Grassroots Organizing in a #FlatWorld: Technology Lessons from a Slum in Nairobi
If you live in one of the world’s poorest places, you probably do not have running water, raw sewage might flow past your door, and doubtlessly your government ignores you. Yet, you get the same 140 characters on Twitter as Barack Obama.
Last week I drove north from the upscale city center of Nairobi, veered right off the Thika Superhighway onto a dirt road, and suddenly found myself crowded in by shoddy metal shacks, people, and piles of trash. This is Mathare, Nairobi’s second-largest slum, where approximately 1/2 million (the more exact number is uncertain) live in extreme poverty in the middle of one of Africa’s biggest cities. Electricity, garbage pick-up, newspaper delivery, and running water do not reach many of the houses or storefronts in Mathare, but the place does have decent cell phone reception. 3G works and locals are using it. In fact new friends I met there have already tagged me in photos on Facebook.
New technology, namely cheap cell phones and the Internet, are upending local and global power dynamics, not because of the machinery itself, but because of new ways people use it. Yet, look close and you might find that the most innovative uses are coming from the poorest places.
Thirty-one percent of the developing world is online and thousands join Facebook each day. While Silicon Valley pumps out telecommunication technologies at a mind-blowing pace, the poorest and most political oppressed are using the new devices and applications to start revolutions everywhere from city squares to rural villages. In 2010, the humanitarian tech group, Ushahidi, famously crowdsourced maps of damage and aid in the aftermath of the Haitian earthquake. The social enterprise, Dimagi, arms women in Zambia with cell phone programs that put the women’s entire medical history in their pocket. The UN uses simple tablets in refugee camps to help residents identify needed resources. Communications innovations are changing the way communities organize in slums, refugee camps, and underserved rural communities around the world. Its organizing and collective action that would make MoveOn.org proud.
I traveled to Nairobi as a student to help present a Google web application at the International Conference for Crisis Mappers. The day before the conference a few of us accompanied some locals who work and/or live in Mathare. Sitting in small circles, local groups Vision Generation, Blessed Youth Group and Sisi Ni Amani outlined their problems and their solutions. As they showed how they recruit people online to help rebuild a road or how they create digital maps of industrial pollution leaks from local knowledge, I was reminded of Ohio. Before entering graduate school, I worked as a grassroots environmental organizer – the kind that lobbies with citizens and flags you down on a street to talk about global warming. Years later in the hot and dimly lit metal shacks of Mathare, the scene felt oddly like so many activists meeting in Ohio during a big US House vote or Florida during the ‘08 elections.
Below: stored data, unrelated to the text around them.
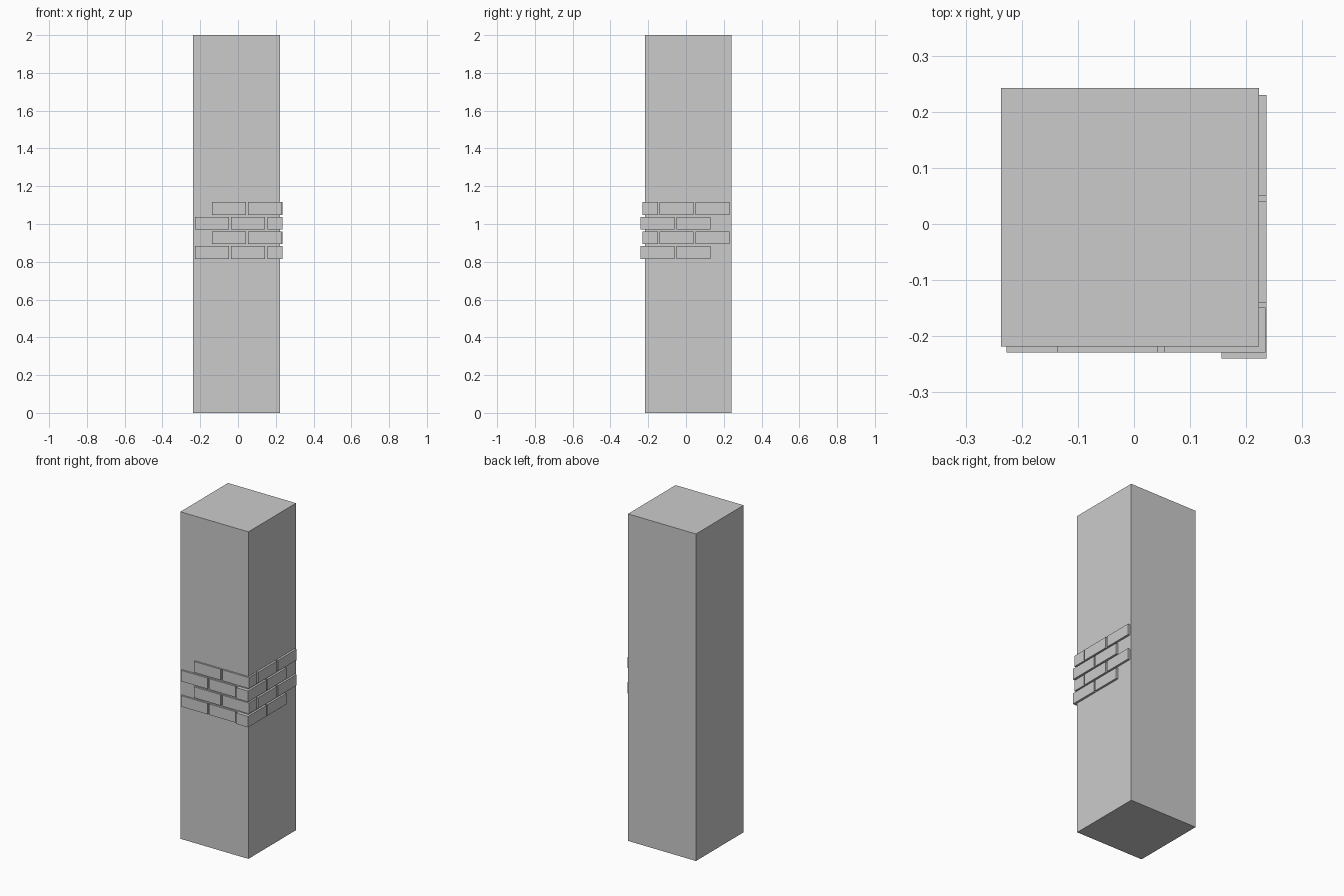
import bpy

if "Cube" in bpy.data.objects:
    bpy.data.objects.remove(bpy.data.objects["Cube"])

L, D, H = 0.18, 0.08, 0.067     # brick length, depth, height
PITCH, BASE = 0.0775, 0.816     # course spacing and lowest course
FRONT, RIGHT = -0.229, 0.236    # outer planes of the brick facing


def box(name, x0, y0, z0, sx, sy, sz):
    bpy.ops.mesh.primitive_cube_add(size=1, location=(x0 + sx / 2, y0 + sy / 2, z0 + sz / 2))
    ob = bpy.context.object
    ob.name = name
    ob.scale = (sx, sy, sz)
    bpy.ops.object.transform_apply(location=False, rotation=False, scale=True)
    return ob


# square pillar core
box("pillar", -0.237, -0.218, 0, 0.46, 0.46, 2.0)

# four courses of exposed brick wrapping the front right corner
for row in range(4):
    z = BASE + row * PITCH
    if row % 2 == 0:
        # corner brick runs along the right side
        box("corner_brick", RIGHT - D, -0.24, z, D, L, H)
        front_x = (-0.227, -0.037)
        right_y = (-0.05,)
    else:
        # corner brick runs along the front
        box("corner_brick", 0.054, FRONT, z, L, D, H)
        front_x = (-0.137,)
        right_y = (-0.14, 0.05)
    for x in front_x:
        box("front_brick", x, FRONT, z, L, D, H)
    for y in right_y:
        box("side_brick", RIGHT - D, y, z, D, L, H)
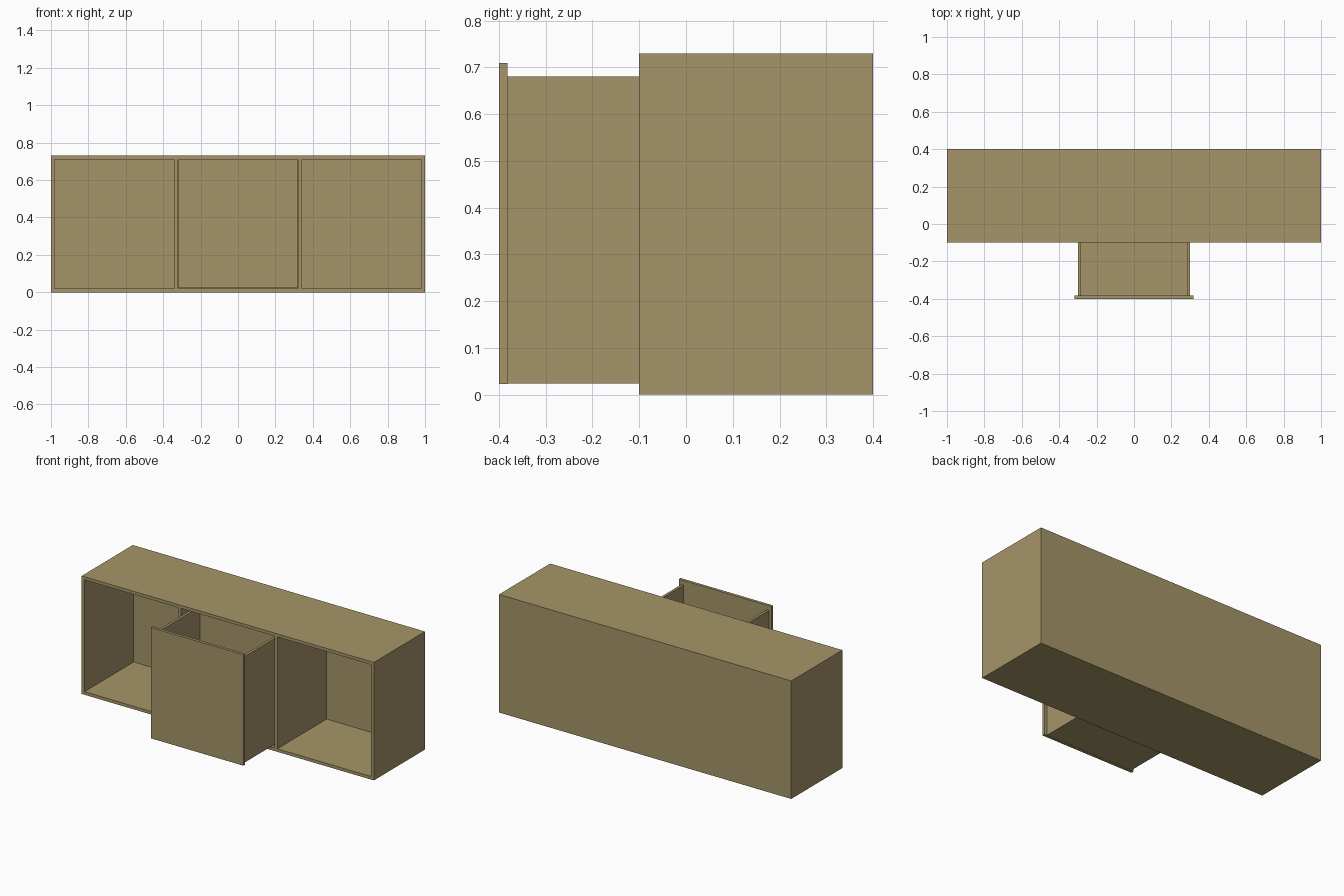
import bpy

if "Cube" in bpy.data.objects:
    bpy.data.objects.remove(bpy.data.objects["Cube"])

wood = bpy.data.materials.new("wood")
wood.diffuse_color = (0.38, 0.30, 0.14, 1)
wood.use_nodes = True
wood.node_tree.nodes["Principled BSDF"].inputs["Base Color"].default_value = wood.diffuse_color


def board(name, x, y, z):
    """Box spanning the given (min, max) ranges."""
    spans = (x, y, z)
    bpy.ops.mesh.primitive_cube_add(size=1, location=[(a + b) / 2 for a, b in spans])
    ob = bpy.context.object
    ob.name = name
    ob.scale = [b - a for a, b in spans]
    bpy.ops.object.transform_apply(location=False, rotation=False, scale=True)
    ob.data.materials.append(wood)
    return ob


T = 0.019                        # cabinet board thickness
H = 0.73
FRONT, BACK = -0.1, 0.4
bay = (2 - 4 * T) / 3            # clear width of each bay

# Cabinet shell
board("cabinet_bottom", (-1, 1), (FRONT, BACK), (0, T))
board("cabinet_top", (-1, 1), (FRONT, BACK), (H - T, H))
board("cabinet_back", (-1 + T, 1 - T), (BACK - T, BACK), (T, H - T))
board("cabinet_side_left", (-1, -1 + T), (FRONT, BACK), (T, H - T))
board("cabinet_side_right", (1 - T, 1), (FRONT, BACK), (T, H - T))

# Dividers between the three bays
for side, s in (("left", -1), ("right", 1)):
    x = s * (bay + T) / 2
    board("divider_" + side, (x - T / 2, x + T / 2), (FRONT, BACK - T), (T, H - T))

# Pulled-out drawer in the middle bay
D = 0.016
W = 0.30
Y0, Y1 = -0.382, 0.05
Z0, Z1 = 0.024, 0.68
board("drawer_front", (-0.317, 0.317), (-0.4, Y0), (0.023, 0.709))
board("drawer_side_left", (-W, -W + D), (Y0, Y1), (Z0, Z1))
board("drawer_side_right", (W - D, W), (Y0, Y1), (Z0, Z1))
board("drawer_back", (-W + D, W - D), (Y1 - D, Y1), (Z0, Z1))
board("drawer_bottom", (-W + D, W - D), (Y0, Y1 - D), (Z0, Z0 + D))
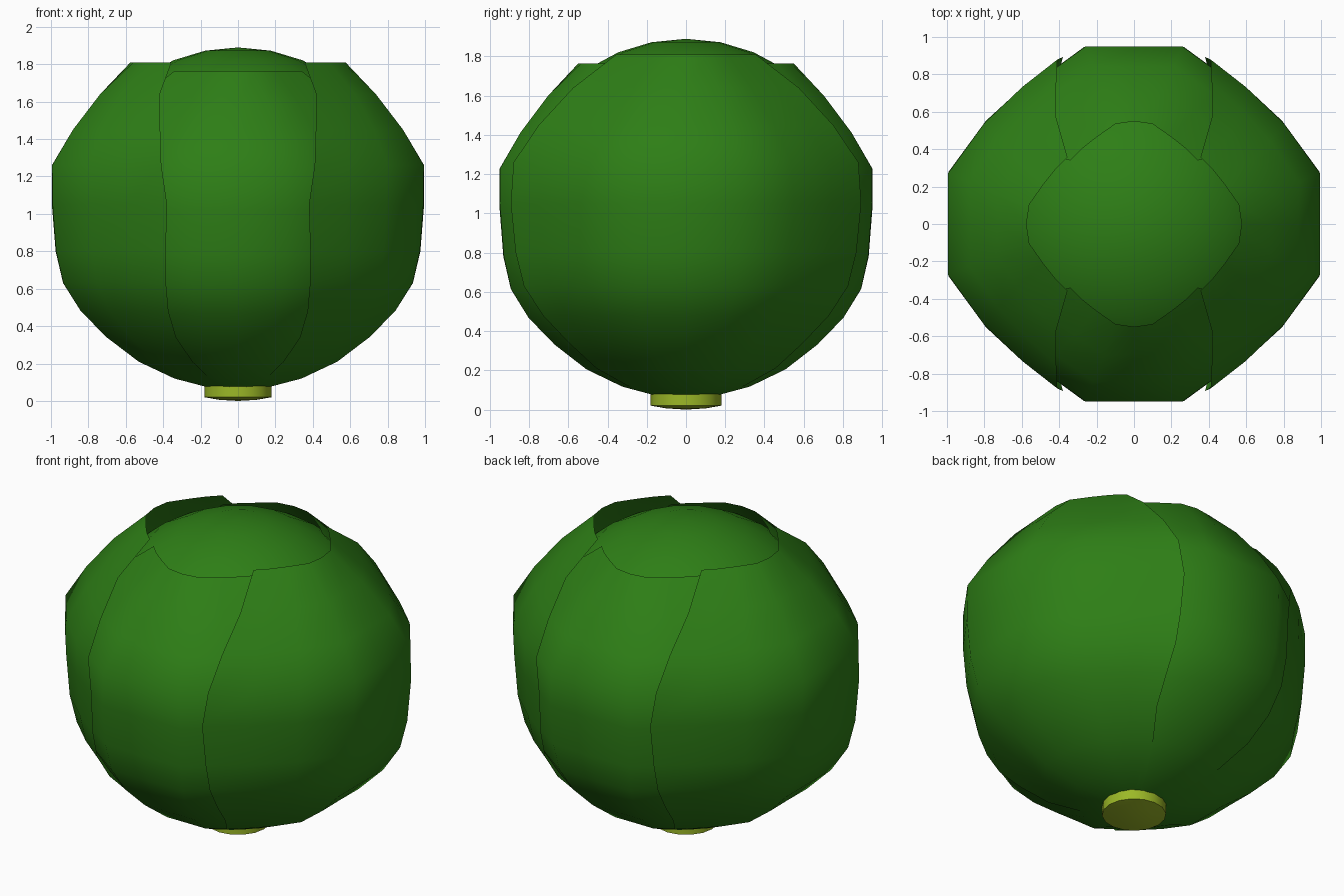
import bpy, bmesh
from math import sin, cos, pi, radians

if "Cube" in bpy.data.objects:
    bpy.data.objects.remove(bpy.data.objects["Cube"])


def material(name, rgb):
    m = bpy.data.materials.new(name)
    m.diffuse_color = (*rgb, 1)
    m.use_nodes = True
    m.node_tree.nodes["Principled BSDF"].inputs["Base Color"].default_value = m.diffuse_color
    return m


green = material("leaf_green", (0.027, 0.21, 0.008))
lime = material("stem_lime", (0.33, 0.48, 0.02))


def finish(bm, name, mat):
    bmesh.ops.recalc_face_normals(bm, faces=bm.faces)
    for f in bm.faces:
        f.smooth = True
    me = bpy.data.meshes.new(name)
    bm.to_mesh(me)
    bm.free()
    me.materials.append(mat)
    ob = bpy.data.objects.new(name, me)
    bpy.context.collection.objects.link(ob)
    return ob


# Inner heart of the head
bm = bmesh.new()
bmesh.ops.create_uvsphere(bm, u_segments=16, v_segments=16, radius=0.9)
bmesh.ops.translate(bm, verts=bm.verts, vec=(0, 0, 0.99))
finish(bm, "heart", green)

# Leaf rows: radius, height, half angle of the leaf
ROWS = [(0.02, 0.055, 62), (0.15, 0.07, 63), (0.34, 0.12, 63), (0.53, 0.21, 62),
        (0.7, 0.34, 61), (0.84, 0.48, 63), (0.935, 0.63, 65), (0.975, 0.8, 66),
        (0.995, 1.05, 67), (0.995, 1.26, 65), (0.88, 1.45, 61), (0.73, 1.64, 54),
        (0.575, 1.81, 45)]
# Leaf columns: fraction of the half angle, bulge, bulge on the top rim
HALF = [(0.235, 1.035, 0.99), (0.52, 0.97, 0.92), (0.78, 0.95, 0.89), (1, 0.975, 0.875)]
COLS = [(-f, b, t) for f, b, t in reversed(HALF)] + [(0, 1.0, 1.0)] + HALF


def leaf(name, turn, sxy, sz):
    bm = bmesh.new()
    grid = []
    for i, (r, z, half) in enumerate(ROWS):
        row = []
        for f, bulge, rim in COLS:
            k = rim if i == len(ROWS) - 1 else bulge
            a = radians(turn + f * half)
            row.append(bm.verts.new((r * k * sxy * cos(a), r * k * sxy * sin(a), z * sz)))
        grid.append(row)
    for lo, hi in zip(grid, grid[1:]):
        for j in range(len(COLS) - 1):
            bm.faces.new((lo[j], lo[j + 1], hi[j + 1], hi[j]))
    ob = finish(bm, name, green)
    # orient the open sheet outward
    if sum(p.normal.dot(p.center) for p in ob.data.polygons) < 0:
        ob.data.flip_normals()


leaf("right_leaf", 0, 1, 1)
leaf("left_leaf", 180, 1, 1)
leaf("front_leaf", -90, 0.955, 0.975)
leaf("back_leaf", 90, 0.955, 0.975)

# Cut stem with a slightly domed base
bm = bmesh.new()
N = 16
rings = [[bm.verts.new((r * cos(2 * pi * i / N), r * sin(2 * pi * i / N), z)) for i in range(N)]
         for r, z in [(0.18, 0.14), (0.18, 0.02), (0.1, 0.006)]]
for a, b in zip(rings, rings[1:]):
    for i in range(N):
        bm.faces.new((a[i], a[(i + 1) % N], b[(i + 1) % N], b[i]))
bm.faces.new(rings[0])
tip = bm.verts.new((0, 0, 0))
for i in range(N):
    bm.faces.new((rings[-1][i], rings[-1][(i + 1) % N], tip))
stem = finish(bm, "stem", lime)
bpy.context.view_layer.objects.active = stem
stem.select_set(True)
bpy.ops.object.shade_smooth_by_angle(angle=radians(40))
Locals in Mathare, humanitarian groups, and the UN use the same organizing strategies and technologies I learned as an organizer in the states — but they are using them in more innovative ways, infused with creative technological applications. The youth groups of Mathare are a perfect example.
As we squeezed single file through makeshift alleyways of Mathare, I talked excitedly with Felix, a boisterous youth group leader with Blessed Youth Groups and Sisi Ni Amani. Felix is a tenacious and charismatic community organizer, who sports a head full of dreadlocks. With animated gestures, Felix explained how his organization uses text messaging to resolve violent tribal conflicts between neighborhoods in the slum. After the infamous 2007 riots during the presidential election, Felix’s group began building a list of local cell phone numbers. Today they use the list to dispel potentially violent rumors: When a building recently caught on fire, the organization sent a message to everyone in the local area to confirm that the event was an accident rather than a motivated attack.
Cheap mass communication through Twitter, text messaging, and other technologies allows individuals to reach and mobilize more people quicker whether a vote is coming up in D.C. or violence is breaking out in the streets. But you have to make sure that the people you message trust you. Any new technology needs to be coupled what we already know about reaching people. Face-to-face, personal connection is essential. Organizers teach this, the increasingly high tech US political parties know this, and Felix is implementing it.
“Your message has to reach people in several ways and from at least one person they already trust,” Felix councils me as he stepped gingerly over a stream of raw sewage steadily flowing through the street. “That’s how to get them to signup for your e-list and make sure they listen when you text them in a few weeks.” This is the exact principle I told myself again and again as I sent emails to members of Environment Colorado from my air-conditioned office in Denver.
The world is becoming flat. As the traditional barriers that separate us disappear, brands are getting bigger, political boundaries are fading, and sweatshops are growing more numerous. For decades, everyone from Thomas Friedman to Naomi Klein has warned that globalization increases corporate control and makes the average person weaker. While this may be true, we also need to focus on a concurrent and equally formidable, boundary-breaking effect: How the expansion of the increasingly participatory Internet and other technology is broadening the common space in which the world interacts. In this new paradigm, social media is reimagined as a democratizing force, but the key to this shift may be in the poorest places. Luckily, it’s easy to tune in, like, chat, and follow what’s going on.